Brightburn Review: Horror and heroes collide to create a freshly sinister superhero story
While the idea of Superman, or something like him, turning evil has been explored in stories like Injustice: Gods Among Us, Brightburn brings it to life with a story that’s full of a freshly horrifying atmosphere, strong performances, and brutal gore that, together, can’t really be found amongst other superhero stories.
The film follows Tori (Elizabeth Banks) and Klye (David Denman) Breyer, a married couple whose prayers for a child are answered when a meteor crashes just outside of their yard carrying a baby. The two of them take care of the baby even though the baby is clearly not from Earth and attempt to give him a normal life. Once their son, Brandon (Jackson A. Dunn), grows older, he begins to develop super-human powers and is displaying behavior that’s downright evil. Though, Tori and Kyle still love him as their son, they realize that something more sinister is developing with Brandon and that their decision to keep Brandon’s alien past from him could lead to fatal consequences.
As said before, we seen Superman turn evil, but Brightburn offers a glimpse at what might happen if this turn happened earlier and the results are truly scary. Dunn puts in an incredibly fun creepy kid performance that’s daunting to see and director David Yarovesky does a great job giving him a truly terrifying presence. There’s a lot of quiet space used throughout the film that creates a strong amount of tension and allows Brandon to be a stalking presence with some isolated shots of him staring at his next victim from afar. There’s a great sequence at Brandon’s aunt’s house later in the film that feels straight out your favorite slasher flick and I loved seeing it combined with the world of superheroes.
Dunn’s performance also heightens Brandon’s villainous persona as his lack of remorse and acts of hiding his terrible deeds make him an incredibly fun villain to watch. I will say that his evil turn is a little under-developed and comes sort of out of nowhere as we see that he isn’t necessarily bad from the start. We see that Brandon really does have love for Tori and David and that it actually hurts him when he finds out they have been lying to him. However, the film doesn’t establish much of a motivation for Brandon to go full-blown evil and perhaps if the film delved into Brandon’s alien backstory, instead of keeping it wrapped in mystery, it would be easier to understand the strong grip it has on him.
The film’s other performances are solid, for the most part, with Banks and Denman being the strong standouts. Their chemistry is great, and they come off as caring parents that are concerned for their son’s well-being. They do fall into becoming tropes at times, especially Tori, as their disbelief that Brandon is capable of such evil deeds becomes tiresome and a little dumb after a while. Look, I understand that Tori truly loves Brandon and that it would be tough for anyone to see someone they love as evil, but it’s hard not to blame someone for seeing these moments of disbelief as a reoccurring trope.

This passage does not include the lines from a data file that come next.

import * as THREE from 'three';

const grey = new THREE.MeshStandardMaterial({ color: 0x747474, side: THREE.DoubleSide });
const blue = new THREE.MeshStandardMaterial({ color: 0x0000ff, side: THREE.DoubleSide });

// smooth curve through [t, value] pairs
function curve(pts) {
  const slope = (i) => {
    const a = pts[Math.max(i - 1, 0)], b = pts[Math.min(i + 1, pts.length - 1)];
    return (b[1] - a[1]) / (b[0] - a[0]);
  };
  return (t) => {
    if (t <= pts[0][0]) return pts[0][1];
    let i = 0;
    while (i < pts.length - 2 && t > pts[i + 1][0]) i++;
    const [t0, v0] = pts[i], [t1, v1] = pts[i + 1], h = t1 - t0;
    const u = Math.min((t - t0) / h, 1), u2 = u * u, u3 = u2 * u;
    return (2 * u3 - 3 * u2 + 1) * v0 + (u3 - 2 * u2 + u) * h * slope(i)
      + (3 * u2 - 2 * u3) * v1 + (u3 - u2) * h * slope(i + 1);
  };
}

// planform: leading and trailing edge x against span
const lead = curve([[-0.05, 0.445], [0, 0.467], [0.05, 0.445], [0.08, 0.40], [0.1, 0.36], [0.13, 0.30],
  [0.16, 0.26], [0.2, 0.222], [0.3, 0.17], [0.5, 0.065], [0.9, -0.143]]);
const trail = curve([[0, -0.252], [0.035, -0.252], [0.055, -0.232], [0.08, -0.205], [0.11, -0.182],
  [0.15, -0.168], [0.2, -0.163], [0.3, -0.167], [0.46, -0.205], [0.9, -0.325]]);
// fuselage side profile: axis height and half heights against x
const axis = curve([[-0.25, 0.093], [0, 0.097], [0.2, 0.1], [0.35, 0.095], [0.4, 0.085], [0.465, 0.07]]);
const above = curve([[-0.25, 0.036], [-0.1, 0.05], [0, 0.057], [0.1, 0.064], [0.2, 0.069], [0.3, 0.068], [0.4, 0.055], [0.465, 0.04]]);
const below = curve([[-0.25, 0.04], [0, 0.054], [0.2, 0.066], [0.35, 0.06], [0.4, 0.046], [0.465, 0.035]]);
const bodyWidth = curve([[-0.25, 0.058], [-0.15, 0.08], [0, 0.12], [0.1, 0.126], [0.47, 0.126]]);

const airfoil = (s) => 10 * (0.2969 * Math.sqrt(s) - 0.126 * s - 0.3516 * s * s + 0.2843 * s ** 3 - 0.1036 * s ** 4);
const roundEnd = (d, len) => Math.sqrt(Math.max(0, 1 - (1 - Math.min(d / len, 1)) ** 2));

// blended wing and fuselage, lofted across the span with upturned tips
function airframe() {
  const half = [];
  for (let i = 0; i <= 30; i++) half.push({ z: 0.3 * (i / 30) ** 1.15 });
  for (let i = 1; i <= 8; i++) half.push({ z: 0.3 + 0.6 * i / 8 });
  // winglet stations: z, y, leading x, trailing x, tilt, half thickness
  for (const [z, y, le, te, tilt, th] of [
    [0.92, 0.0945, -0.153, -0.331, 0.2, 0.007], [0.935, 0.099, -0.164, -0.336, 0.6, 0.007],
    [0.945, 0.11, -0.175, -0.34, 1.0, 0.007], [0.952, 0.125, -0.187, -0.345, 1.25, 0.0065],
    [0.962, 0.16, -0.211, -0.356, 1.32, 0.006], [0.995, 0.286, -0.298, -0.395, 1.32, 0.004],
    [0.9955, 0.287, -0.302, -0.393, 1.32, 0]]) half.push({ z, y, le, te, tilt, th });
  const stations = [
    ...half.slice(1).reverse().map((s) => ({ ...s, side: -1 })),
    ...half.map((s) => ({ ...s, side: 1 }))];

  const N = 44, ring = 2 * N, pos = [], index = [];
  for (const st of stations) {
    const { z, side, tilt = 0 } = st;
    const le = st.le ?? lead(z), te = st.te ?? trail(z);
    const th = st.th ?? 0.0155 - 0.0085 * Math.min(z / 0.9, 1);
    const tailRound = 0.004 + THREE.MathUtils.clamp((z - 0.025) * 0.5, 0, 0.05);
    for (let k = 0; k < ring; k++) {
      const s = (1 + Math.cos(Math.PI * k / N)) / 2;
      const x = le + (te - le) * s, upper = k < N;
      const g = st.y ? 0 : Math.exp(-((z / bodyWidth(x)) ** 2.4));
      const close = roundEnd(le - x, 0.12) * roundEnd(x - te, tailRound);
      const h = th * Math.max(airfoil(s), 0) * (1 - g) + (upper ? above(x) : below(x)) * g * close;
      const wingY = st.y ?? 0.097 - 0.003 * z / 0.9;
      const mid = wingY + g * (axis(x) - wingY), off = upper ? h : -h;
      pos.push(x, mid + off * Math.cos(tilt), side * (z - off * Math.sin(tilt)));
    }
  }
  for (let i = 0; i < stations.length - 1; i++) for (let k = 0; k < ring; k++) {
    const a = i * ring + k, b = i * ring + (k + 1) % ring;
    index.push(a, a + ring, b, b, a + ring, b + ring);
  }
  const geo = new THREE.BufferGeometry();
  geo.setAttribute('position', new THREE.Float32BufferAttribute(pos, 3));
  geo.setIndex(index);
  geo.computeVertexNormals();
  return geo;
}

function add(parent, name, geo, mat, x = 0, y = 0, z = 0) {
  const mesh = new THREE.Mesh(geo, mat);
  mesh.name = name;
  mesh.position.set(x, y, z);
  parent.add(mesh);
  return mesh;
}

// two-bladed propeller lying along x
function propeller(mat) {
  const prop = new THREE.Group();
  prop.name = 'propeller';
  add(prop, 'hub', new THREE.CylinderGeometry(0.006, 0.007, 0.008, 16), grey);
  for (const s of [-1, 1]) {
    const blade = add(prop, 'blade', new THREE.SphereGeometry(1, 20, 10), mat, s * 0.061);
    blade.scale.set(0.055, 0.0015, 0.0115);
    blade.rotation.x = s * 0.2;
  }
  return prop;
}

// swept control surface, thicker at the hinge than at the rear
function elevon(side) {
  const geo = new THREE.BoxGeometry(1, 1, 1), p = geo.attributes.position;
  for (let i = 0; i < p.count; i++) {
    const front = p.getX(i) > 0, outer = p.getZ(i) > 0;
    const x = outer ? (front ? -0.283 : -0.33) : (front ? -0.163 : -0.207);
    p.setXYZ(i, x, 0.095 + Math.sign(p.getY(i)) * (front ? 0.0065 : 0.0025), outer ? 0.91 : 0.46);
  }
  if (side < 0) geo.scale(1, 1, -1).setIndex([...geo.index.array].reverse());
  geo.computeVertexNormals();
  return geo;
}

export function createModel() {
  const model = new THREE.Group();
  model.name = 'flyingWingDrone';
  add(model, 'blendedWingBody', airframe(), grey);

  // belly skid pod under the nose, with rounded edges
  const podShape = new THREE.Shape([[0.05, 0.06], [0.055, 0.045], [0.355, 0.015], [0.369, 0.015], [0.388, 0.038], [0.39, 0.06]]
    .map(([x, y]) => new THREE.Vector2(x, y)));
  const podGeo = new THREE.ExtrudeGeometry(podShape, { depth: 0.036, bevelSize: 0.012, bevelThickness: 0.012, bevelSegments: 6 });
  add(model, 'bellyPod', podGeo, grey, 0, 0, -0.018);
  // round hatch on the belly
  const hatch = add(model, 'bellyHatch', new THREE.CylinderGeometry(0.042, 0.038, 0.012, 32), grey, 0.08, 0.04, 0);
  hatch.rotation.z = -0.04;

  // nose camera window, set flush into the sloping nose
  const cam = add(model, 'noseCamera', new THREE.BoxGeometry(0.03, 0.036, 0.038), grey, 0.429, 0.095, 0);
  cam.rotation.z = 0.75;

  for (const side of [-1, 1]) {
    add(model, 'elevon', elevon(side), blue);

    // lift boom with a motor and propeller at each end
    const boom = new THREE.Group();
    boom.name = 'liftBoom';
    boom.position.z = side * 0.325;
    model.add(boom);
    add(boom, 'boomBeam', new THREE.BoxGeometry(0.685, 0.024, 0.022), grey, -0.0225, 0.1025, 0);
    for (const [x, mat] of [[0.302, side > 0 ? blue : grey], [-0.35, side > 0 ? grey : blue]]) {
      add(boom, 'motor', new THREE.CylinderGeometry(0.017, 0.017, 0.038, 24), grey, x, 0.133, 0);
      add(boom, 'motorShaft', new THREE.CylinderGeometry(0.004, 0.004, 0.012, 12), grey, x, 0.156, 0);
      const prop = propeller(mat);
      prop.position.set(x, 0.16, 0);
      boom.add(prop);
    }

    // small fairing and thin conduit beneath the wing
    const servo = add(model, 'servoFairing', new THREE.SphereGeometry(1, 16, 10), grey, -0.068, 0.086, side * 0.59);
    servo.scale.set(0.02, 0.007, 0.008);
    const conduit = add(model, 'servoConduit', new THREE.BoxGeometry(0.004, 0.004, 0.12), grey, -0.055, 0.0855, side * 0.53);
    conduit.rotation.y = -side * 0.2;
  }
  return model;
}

Where Brightburn really shines brightest is with how it blends its superhero action with horror and gore creating a more realistic approach to Superman on Earth. The blood and gore don’t come off as unnecessary as Brandon’s strength and power would actually cause this kind of damage to people and isn’t something that’s acknowledged much in the genre. If Superman flies into a normal person, there’s no blood or real damage to that person, but Brightburn shows that that shouldn’t be the case as when Brandon flies into someone, later in the film, they literally explode into a shower of blood and flesh. This more realistic approach creates some haunting moments and offers a true blend of horror to the superhero genre that hasn’t been seen much.
Even Brandon’s costume is straight out of a slasher flick as his mask and cape are raggedy and are made more intimidating with Brandon’s red eyes, and the film’s finale builds towards the possibility of more stories to tell in the Brightburn world. While there’s no post-credit scene, there’s an incredibly fun credits sequence that opens up the door for darker stories to be told within the same universe that I wouldn’t mind seeing in the future. There’s even a fun cameo/connection to producer James Gunn’s super story Super that would be fun to see together if it ever happens.
We need more films like Brightburn that blend the concepts of superheroes with the style and atmosphere of other film genres, especially horror. Even when it struggles to defy genre tropes and fully develop its concept, it’s hard to deny how much fun the film is and how it uses its horror elements perfectly to create something fresh. Brightburn definitely shows that evil can its heroes too and knowing that more can be explored with this concept and this universe makes me excited to see more.